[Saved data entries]
# # # # # # #

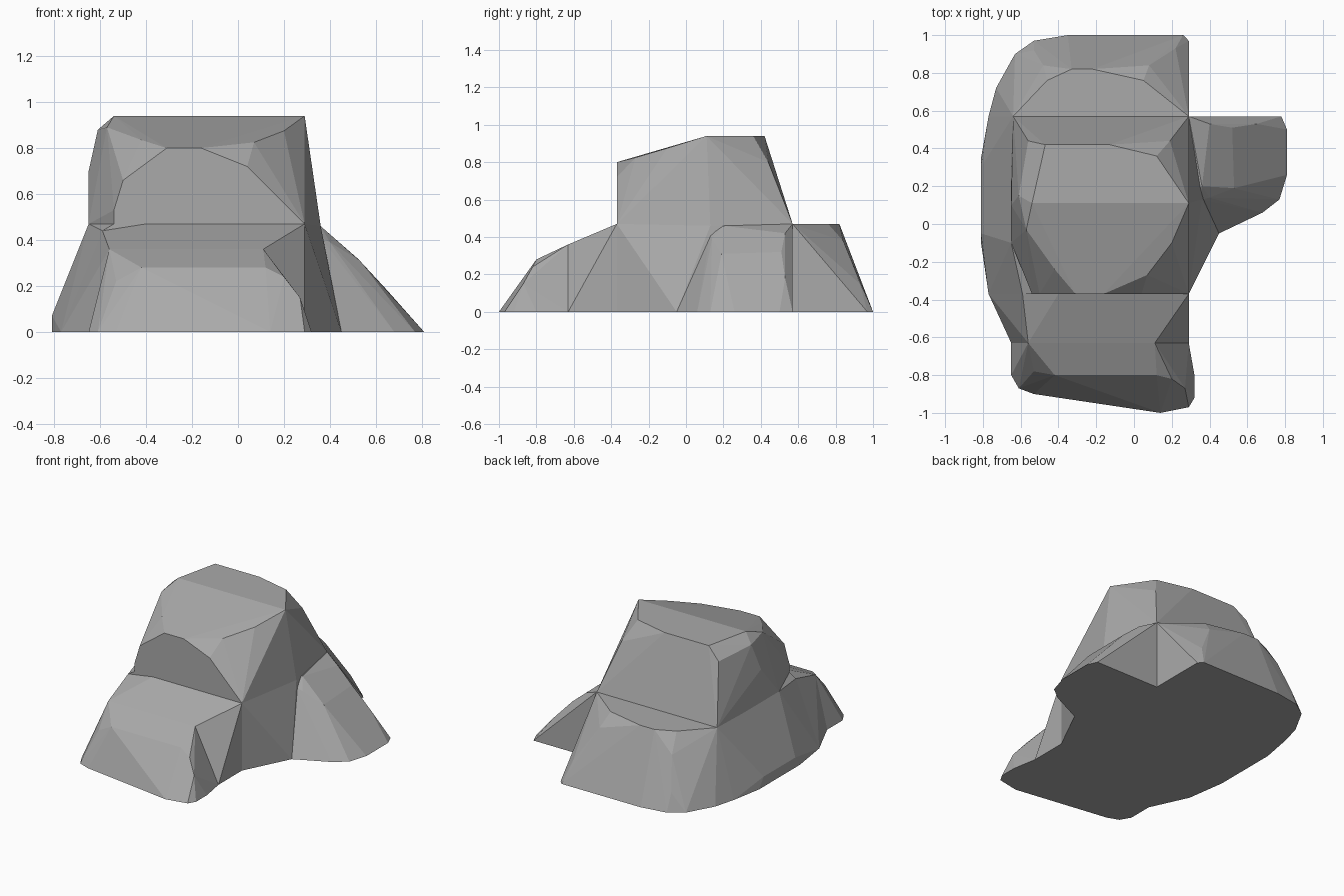
import bpy
import bmesh


def hull(name, base, upper):
    """Faceted boulder: ground outline (x, y) plus raised corner points."""
    bm = bmesh.new()
    for x, y in base:
        bm.verts.new((x, y, 0))
    for p in upper:
        bm.verts.new(p)
    bmesh.ops.convex_hull(bm, input=list(bm.verts))
    loose = [v for v in bm.verts if not v.link_faces]
    bmesh.ops.delete(bm, geom=loose, context='VERTS')
    bmesh.ops.dissolve_limit(bm, angle_limit=0.035, verts=list(bm.verts), edges=list(bm.edges))
    bmesh.ops.recalc_face_normals(bm, faces=list(bm.faces))
    me = bpy.data.meshes.new(name)
    bm.to_mesh(me)
    bm.free()
    me.materials.append(stone)
    ob = bpy.data.objects.new(name, me)
    bpy.context.collection.objects.link(ob)
    return ob


stone = bpy.data.materials.new("grey_stone")
stone.diffuse_color = (.4, .4, .4, 1)

# Wide lower core
rock = hull("boulder",
    [(-.77, -.37), (-.81, -.1), (-.81, .35), (-.77, .57),
     (.29, .57), (.45, -.05), (.29, -.37)],
    [(-.81, -.05, .07), (-.81, .3, .07), (-.59, -.37, .44), (-.54, -.37, .47), (-.65, -.1, .47),
     (-.65, .3, .47), (-.64, .57, .47), (.29, .57, .47),
     (.36, .13, .46), (.29, -.37, .47)])

# Tall crown with a sloped front shoulder and flat top
crown = hull("crown", [],
    [(-.54, .11, .94), (-.47, .42, .94), (-.13, .42, .94), (.12, .36, .94), (.29, .11, .94),
     (-.61, .15, .88), (-.56, .44, .86), (.19, .44, .8),
     (-.31, -.37, .8), (-.16, -.37, .8), (.04, -.37, .72), (.07, -.27, .825),
     (.2, -.1, .875), (-.42, -.24, .835), (-.57, -.03, .89),
     (-.5, -.37, .66), (-.54, -.37, .53), (-.54, -.37, .46), (-.65, .1, .7),
     (-.65, -.1, .47), (-.65, .3, .47), (-.64, .57, .47), (.29, .57, .47),
     (.36, .13, .46), (.29, -.37, .47), (-.4, -.37, .46),
     (-.3, -.2, .3), (-.3, .3, .3), (.1, .3, .3), (.1, -.2, .3)])

# Front ledge, step nearest the core
front_step = hull("front_step",
    [(-.77, -.37), (-.65, -.63), (.29, -.63), (.29, -.37), (0, -.2), (-.5, -.2)],
    [(-.59, -.37, .44), (-.4, -.37, .47), (.29, -.37, .47),
     (-.56, -.63, .36), (.11, -.63, .36), (-.4, -.25, .4), (.1, -.25, .4)])

# Front ledge, toe
front_toe = hull("front_toe",
    [(-.65, -.63), (-.65, -.8), (-.61, -.87), (-.53, -.9), (.14, -1),
     (.29, -.97), (.32, -.92), (.32, -.8), (.29, -.63), (0, -.5), (-.5, -.5)],
    [(-.56, -.63, .36), (.11, -.63, .36), (-.53, -.78, .22), (-.42, -.8, .28),
     (.12, -.8, .28), (.2, -.82, .24), (.27, -.87, .15),
     (-.4, -.5, .3), (0, -.5, .3)])

# Right buttress
right_spur = hull("right_spur",
    [(.29, .57), (.78, .57), (.81, .5), (.81, .26), (.77, .13), (.68, .06),
     (.45, -.05), (.1, .1), (.1, .4)],
    [(.29, .57, .47), (.36, .2, .46), (.36, .13, .41), (.4, .14, .39),
     (.4, .53, .42), (.52, .51, .32), (.53, .19, .31), (.65, .53, .18),
     (.1, .1, .4), (.1, .4, .4)])

# Back ledge
back_ledge = hull("back_ledge",
    [(-.77, .57), (-.73, .72), (-.63, .9), (-.53, .97), (-.35, 1), (.26, 1),
     (.29, .97), (.29, .57), (0, .4), (-.5, .4)],
    [(-.64, .57, .47), (.29, .57, .47), (.05, .76, .47), (-.22, .82, .47),
     (-.33, .82, .47), (-.46, .76, .47), (-.48, .84, .34), (-.53, .92, .12),
     (.08, .84, .38), (.17, .88, .25), (.22, .93, .15), (0, .4, .4), (-.5, .4, .4)])

# Fuse every part into one closed rock
parts = [crown, front_step, front_toe, right_spur, back_ledge]
for p in parts:
    m = rock.modifiers.new("fuse_" + p.name, 'BOOLEAN')
    m.operation = 'UNION'
    m.solver = 'EXACT'
    m.object = p
bpy.context.view_layer.update()
dg = bpy.context.evaluated_depsgraph_get()
fused = bpy.data.meshes.new_from_object(rock.evaluated_get(dg))
rock.modifiers.clear()
rock.data = fused
for p in parts:
    bpy.data.objects.remove(p)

# # # # # # #

What is needed:
Give back every entry in full, exactly as written, with no picture included.

Result of the exercise:
import bpy
import bmesh


def hull(name, base, upper):
    """Faceted boulder: ground outline (x, y) plus raised corner points."""
    bm = bmesh.new()
    for x, y in base:
        bm.verts.new((x, y, 0))
    for p in upper:
        bm.verts.new(p)
    bmesh.ops.convex_hull(bm, input=list(bm.verts))
    loose = [v for v in bm.verts if not v.link_faces]
    bmesh.ops.delete(bm, geom=loose, context='VERTS')
    bmesh.ops.dissolve_limit(bm, angle_limit=0.035, verts=list(bm.verts), edges=list(bm.edges))
    bmesh.ops.recalc_face_normals(bm, faces=list(bm.faces))
    me = bpy.data.meshes.new(name)
    bm.to_mesh(me)
    bm.free()
    me.materials.append(stone)
    ob = bpy.data.objects.new(name, me)
    bpy.context.collection.objects.link(ob)
    return ob


stone = bpy.data.materials.new("grey_stone")
stone.diffuse_color = (.4, .4, .4, 1)

# Wide lower core
rock = hull("boulder",
    [(-.77, -.37), (-.81, -.1), (-.81, .35), (-.77, .57),
     (.29, .57), (.45, -.05), (.29, -.37)],
    [(-.81, -.05, .07), (-.81, .3, .07), (-.59, -.37, .44), (-.54, -.37, .47), (-.65, -.1, .47),
     (-.65, .3, .47), (-.64, .57, .47), (.29, .57, .47),
     (.36, .13, .46), (.29, -.37, .47)])

# Tall crown with a sloped front shoulder and flat top
crown = hull("crown", [],
    [(-.54, .11, .94), (-.47, .42, .94), (-.13, .42, .94), (.12, .36, .94), (.29, .11, .94),
     (-.61, .15, .88), (-.56, .44, .86), (.19, .44, .8),
     (-.31, -.37, .8), (-.16, -.37, .8), (.04, -.37, .72), (.07, -.27, .825),
     (.2, -.1, .875), (-.42, -.24, .835), (-.57, -.03, .89),
     (-.5, -.37, .66), (-.54, -.37, .53), (-.54, -.37, .46), (-.65, .1, .7),
     (-.65, -.1, .47), (-.65, .3, .47), (-.64, .57, .47), (.29, .57, .47),
     (.36, .13, .46), (.29, -.37, .47), (-.4, -.37, .46),
     (-.3, -.2, .3), (-.3, .3, .3), (.1, .3, .3), (.1, -.2, .3)])

# Front ledge, step nearest the core
front_step = hull("front_step",
    [(-.77, -.37), (-.65, -.63), (.29, -.63), (.29, -.37), (0, -.2), (-.5, -.2)],
    [(-.59, -.37, .44), (-.4, -.37, .47), (.29, -.37, .47),
     (-.56, -.63, .36), (.11, -.63, .36), (-.4, -.25, .4), (.1, -.25, .4)])

# Front ledge, toe
front_toe = hull("front_toe",
    [(-.65, -.63), (-.65, -.8), (-.61, -.87), (-.53, -.9), (.14, -1),
     (.29, -.97), (.32, -.92), (.32, -.8), (.29, -.63), (0, -.5), (-.5, -.5)],
    [(-.56, -.63, .36), (.11, -.63, .36), (-.53, -.78, .22), (-.42, -.8, .28),
     (.12, -.8, .28), (.2, -.82, .24), (.27, -.87, .15),
     (-.4, -.5, .3), (0, -.5, .3)])

# Right buttress
right_spur = hull("right_spur",
    [(.29, .57), (.78, .57), (.81, .5), (.81, .26), (.77, .13), (.68, .06),
     (.45, -.05), (.1, .1), (.1, .4)],
    [(.29, .57, .47), (.36, .2, .46), (.36, .13, .41), (.4, .14, .39),
     (.4, .53, .42), (.52, .51, .32), (.53, .19, .31), (.65, .53, .18),
     (.1, .1, .4), (.1, .4, .4)])

# Back ledge
back_ledge = hull("back_ledge",
    [(-.77, .57), (-.73, .72), (-.63, .9), (-.53, .97), (-.35, 1), (.26, 1),
     (.29, .97), (.29, .57), (0, .4), (-.5, .4)],
    [(-.64, .57, .47), (.29, .57, .47), (.05, .76, .47), (-.22, .82, .47),
     (-.33, .82, .47), (-.46, .76, .47), (-.48, .84, .34), (-.53, .92, .12),
     (.08, .84, .38), (.17, .88, .25), (.22, .93, .15), (0, .4, .4), (-.5, .4, .4)])

# Fuse every part into one closed rock
parts = [crown, front_step, front_toe, right_spur, back_ledge]
for p in parts:
    m = rock.modifiers.new("fuse_" + p.name, 'BOOLEAN')
    m.operation = 'UNION'
    m.solver = 'EXACT'
    m.object = p
bpy.context.view_layer.update()
dg = bpy.context.evaluated_depsgraph_get()
fused = bpy.data.meshes.new_from_object(rock.evaluated_get(dg))
rock.modifiers.clear()
rock.data = fused
for p in parts:
    bpy.data.objects.remove(p)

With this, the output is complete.